Cupid, a public company in the U.K., said the reason it is disposing of the websites is to disenfranchise itself away from anything to do with porn and focus on niche and mainstream sites.
"Casual dating can also lead into areas of adult content, which Cupid has tried to avoid," the company said in a statement to shareholders.
Cupid's adult dating sites division, passively described as its "casual dating" arm," includes CheekyLovers, BeNaughty, Flirt, WildBuddies, ClickAndFlirt and QuickFlirt. Each of the brands operate under .co.uk and .com addresses.
The purchaser of the company's adult dating sites unit is Cupid co-founder and major shareholder Max Polyakov, who will acquire the set of sites operated under the Cyprus-based subsidiaries Yarra Ltd. and EZD Ltd. and group them within his Grendall Investment Ltd. umbrella.

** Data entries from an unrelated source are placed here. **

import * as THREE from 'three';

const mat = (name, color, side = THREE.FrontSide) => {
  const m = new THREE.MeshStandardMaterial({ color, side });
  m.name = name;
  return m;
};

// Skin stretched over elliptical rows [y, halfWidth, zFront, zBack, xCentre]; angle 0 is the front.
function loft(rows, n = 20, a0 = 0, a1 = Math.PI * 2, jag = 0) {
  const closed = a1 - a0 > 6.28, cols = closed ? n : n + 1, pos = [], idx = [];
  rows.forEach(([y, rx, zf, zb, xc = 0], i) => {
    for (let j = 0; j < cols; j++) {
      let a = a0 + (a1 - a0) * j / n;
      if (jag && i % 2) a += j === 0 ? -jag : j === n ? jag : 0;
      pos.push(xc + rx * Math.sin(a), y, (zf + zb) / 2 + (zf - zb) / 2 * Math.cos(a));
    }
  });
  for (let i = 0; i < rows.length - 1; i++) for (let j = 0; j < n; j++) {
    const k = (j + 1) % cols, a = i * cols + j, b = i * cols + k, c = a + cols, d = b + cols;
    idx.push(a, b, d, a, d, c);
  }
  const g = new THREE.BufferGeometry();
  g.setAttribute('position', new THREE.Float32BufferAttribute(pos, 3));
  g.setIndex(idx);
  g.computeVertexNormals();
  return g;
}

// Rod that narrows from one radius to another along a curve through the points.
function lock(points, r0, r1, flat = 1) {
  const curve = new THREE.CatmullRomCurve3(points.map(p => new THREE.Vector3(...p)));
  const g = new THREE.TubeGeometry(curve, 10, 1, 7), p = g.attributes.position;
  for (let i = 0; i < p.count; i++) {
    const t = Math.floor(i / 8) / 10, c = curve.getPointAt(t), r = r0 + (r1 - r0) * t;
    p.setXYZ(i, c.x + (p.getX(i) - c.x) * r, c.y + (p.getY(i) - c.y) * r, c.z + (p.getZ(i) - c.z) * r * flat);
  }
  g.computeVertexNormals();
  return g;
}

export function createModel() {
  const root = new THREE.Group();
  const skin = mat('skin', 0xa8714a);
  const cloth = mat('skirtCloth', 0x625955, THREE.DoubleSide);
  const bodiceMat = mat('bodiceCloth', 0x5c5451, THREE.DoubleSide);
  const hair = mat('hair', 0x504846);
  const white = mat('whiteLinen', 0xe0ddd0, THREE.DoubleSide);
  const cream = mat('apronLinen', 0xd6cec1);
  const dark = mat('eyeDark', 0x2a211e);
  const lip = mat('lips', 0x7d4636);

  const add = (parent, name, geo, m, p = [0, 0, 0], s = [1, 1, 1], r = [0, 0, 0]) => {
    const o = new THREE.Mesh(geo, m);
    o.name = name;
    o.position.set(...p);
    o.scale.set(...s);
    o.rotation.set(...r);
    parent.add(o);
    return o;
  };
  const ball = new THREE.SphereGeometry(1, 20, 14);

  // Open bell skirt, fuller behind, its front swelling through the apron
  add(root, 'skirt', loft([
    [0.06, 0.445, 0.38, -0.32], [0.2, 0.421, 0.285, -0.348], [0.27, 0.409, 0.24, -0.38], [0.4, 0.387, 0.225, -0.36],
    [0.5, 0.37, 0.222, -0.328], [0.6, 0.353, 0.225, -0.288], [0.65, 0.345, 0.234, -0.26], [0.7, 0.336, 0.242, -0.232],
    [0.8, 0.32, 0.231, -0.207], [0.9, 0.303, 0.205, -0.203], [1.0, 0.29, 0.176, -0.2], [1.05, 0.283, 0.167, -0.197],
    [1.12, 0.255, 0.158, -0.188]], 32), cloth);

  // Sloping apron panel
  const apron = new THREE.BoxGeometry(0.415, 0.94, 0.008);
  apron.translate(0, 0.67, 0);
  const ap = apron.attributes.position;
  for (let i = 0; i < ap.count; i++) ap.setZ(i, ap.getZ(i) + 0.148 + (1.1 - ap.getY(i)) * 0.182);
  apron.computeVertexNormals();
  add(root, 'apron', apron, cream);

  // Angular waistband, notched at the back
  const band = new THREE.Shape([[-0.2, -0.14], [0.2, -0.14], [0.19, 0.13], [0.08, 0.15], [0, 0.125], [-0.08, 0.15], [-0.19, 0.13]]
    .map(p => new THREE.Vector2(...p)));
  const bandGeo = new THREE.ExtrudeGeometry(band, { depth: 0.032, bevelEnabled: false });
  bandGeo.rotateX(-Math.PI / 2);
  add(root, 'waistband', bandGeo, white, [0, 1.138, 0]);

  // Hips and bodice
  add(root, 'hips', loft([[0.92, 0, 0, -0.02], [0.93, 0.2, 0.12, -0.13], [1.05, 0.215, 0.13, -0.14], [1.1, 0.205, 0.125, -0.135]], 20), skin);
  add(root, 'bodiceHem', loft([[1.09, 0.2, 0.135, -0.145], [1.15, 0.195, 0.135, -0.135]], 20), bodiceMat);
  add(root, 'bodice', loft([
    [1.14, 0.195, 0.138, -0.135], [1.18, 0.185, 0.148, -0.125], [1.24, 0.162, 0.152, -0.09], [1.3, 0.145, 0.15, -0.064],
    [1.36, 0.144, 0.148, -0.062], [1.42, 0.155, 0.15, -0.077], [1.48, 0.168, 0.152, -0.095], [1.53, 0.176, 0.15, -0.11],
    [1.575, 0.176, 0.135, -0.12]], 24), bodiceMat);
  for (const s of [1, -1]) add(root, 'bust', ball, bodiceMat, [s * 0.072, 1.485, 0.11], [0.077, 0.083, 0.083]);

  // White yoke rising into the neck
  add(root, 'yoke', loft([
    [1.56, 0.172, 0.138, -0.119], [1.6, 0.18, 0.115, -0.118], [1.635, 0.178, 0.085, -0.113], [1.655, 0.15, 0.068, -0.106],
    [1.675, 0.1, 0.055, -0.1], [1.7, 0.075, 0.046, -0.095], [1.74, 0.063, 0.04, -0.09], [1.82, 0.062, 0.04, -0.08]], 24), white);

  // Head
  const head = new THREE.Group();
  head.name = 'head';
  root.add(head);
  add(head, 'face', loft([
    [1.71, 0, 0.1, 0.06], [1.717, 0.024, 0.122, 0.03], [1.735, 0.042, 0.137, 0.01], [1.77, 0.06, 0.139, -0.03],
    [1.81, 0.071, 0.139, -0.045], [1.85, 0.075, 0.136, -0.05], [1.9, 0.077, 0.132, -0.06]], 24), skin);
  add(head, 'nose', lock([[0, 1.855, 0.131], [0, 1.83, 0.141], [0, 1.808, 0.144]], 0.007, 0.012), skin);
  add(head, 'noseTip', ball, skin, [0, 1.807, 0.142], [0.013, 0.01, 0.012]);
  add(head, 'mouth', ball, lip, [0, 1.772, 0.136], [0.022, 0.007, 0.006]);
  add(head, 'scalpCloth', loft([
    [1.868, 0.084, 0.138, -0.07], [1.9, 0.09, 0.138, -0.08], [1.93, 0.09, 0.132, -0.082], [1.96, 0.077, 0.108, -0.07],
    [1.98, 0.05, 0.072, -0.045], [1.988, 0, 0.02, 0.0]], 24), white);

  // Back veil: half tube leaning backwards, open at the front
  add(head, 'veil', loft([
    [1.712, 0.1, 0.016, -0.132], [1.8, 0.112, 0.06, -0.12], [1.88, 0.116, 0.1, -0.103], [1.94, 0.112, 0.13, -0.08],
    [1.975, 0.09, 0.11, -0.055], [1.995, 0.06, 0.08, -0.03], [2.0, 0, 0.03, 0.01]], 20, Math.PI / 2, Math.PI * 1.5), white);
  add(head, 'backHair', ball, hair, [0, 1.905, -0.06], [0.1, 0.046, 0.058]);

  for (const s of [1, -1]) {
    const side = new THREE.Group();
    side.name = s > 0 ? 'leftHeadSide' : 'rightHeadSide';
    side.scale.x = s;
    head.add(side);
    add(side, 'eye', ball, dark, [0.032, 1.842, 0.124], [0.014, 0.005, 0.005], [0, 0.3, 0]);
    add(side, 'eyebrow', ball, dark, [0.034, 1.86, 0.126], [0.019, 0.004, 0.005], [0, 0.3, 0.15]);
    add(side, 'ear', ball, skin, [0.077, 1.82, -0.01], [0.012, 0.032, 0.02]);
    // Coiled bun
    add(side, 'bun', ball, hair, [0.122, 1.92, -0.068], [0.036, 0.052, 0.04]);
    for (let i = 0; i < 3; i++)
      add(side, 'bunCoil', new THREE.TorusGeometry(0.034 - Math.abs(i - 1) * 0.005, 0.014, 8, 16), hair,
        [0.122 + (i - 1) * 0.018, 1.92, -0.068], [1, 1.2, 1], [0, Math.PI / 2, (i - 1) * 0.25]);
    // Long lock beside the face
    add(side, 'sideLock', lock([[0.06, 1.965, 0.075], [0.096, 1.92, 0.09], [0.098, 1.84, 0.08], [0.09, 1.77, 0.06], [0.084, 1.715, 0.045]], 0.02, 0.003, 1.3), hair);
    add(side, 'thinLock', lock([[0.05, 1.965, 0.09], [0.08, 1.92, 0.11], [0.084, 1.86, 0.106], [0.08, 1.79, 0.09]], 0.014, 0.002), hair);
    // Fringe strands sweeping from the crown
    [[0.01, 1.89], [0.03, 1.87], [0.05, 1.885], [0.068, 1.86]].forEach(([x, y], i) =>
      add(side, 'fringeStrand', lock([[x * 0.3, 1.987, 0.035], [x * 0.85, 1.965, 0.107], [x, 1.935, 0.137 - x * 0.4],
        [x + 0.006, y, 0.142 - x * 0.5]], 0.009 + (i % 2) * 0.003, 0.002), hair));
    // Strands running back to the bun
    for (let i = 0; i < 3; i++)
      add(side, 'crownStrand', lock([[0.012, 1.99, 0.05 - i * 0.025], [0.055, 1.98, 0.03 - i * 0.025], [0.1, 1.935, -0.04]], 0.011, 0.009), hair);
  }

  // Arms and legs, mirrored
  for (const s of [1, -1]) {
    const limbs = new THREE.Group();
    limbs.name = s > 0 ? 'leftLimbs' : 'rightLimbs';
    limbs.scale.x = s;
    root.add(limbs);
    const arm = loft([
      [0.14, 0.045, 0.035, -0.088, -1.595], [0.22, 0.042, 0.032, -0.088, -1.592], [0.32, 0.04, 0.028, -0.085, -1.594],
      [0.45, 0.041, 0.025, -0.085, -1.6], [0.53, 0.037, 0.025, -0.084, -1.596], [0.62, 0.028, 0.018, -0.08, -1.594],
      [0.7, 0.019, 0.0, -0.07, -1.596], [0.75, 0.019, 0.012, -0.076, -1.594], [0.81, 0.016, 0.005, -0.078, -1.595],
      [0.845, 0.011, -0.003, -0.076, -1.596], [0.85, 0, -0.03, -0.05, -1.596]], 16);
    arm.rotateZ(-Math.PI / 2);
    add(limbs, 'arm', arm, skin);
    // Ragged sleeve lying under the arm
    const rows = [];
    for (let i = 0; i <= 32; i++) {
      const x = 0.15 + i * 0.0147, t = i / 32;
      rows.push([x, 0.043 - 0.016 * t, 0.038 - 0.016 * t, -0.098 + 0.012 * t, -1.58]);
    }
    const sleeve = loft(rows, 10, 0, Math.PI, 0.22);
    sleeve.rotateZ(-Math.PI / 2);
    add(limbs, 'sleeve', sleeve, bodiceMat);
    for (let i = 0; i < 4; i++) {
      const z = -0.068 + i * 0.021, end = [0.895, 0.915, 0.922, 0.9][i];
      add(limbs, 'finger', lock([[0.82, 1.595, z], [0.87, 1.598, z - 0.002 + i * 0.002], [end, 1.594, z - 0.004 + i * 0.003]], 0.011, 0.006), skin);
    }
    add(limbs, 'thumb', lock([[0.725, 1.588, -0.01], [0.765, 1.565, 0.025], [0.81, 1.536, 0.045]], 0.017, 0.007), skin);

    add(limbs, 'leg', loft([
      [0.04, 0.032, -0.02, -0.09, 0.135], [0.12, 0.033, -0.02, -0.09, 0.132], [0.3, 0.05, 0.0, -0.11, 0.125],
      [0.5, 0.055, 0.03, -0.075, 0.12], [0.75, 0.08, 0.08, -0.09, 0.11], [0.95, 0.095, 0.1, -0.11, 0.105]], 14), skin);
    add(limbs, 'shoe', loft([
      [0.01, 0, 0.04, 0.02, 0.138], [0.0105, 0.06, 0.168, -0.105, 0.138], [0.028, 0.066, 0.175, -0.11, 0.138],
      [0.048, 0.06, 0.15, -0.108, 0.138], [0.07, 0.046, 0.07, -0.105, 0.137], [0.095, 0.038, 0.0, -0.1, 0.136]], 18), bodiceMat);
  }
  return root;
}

Grendall, which is registered in the British Virgin Islands, owns a portfolio of online dating sites.
Cupid said that the six adult dating sites generated total sales of approximately £51.1 million in 2012.
Grendall will pay £14.6 million upfront and £28.5 million payable in monthly installments over a 40-month period for the adult dating site properties.
The deal also includes a separate software licensing agreement with Grendall worth £2 million over four years.
Edinburgh-based Cupid will continue Cupid, Amour, Yolo, UniformDating and Canoodle, as well as a handful of international sites. It also will continue to run dating events business site SpeedDater.
As part of the acquisition a number of staff will transfer to Grendall, primarily within the operational team in Ukraine, Cupid said.
Cupid operates in the U.K., Australia, New Zealand, Ireland, South Africa, the U.S., Canada, France, Italy, Spain, Germany, Brazil and India.
The company, formerly known as EasyDate, changed its name to Cupid in January 2011.
Cupid's share price climbed by more than 16.5 percent on Monday, closing at 84.5 pence a share.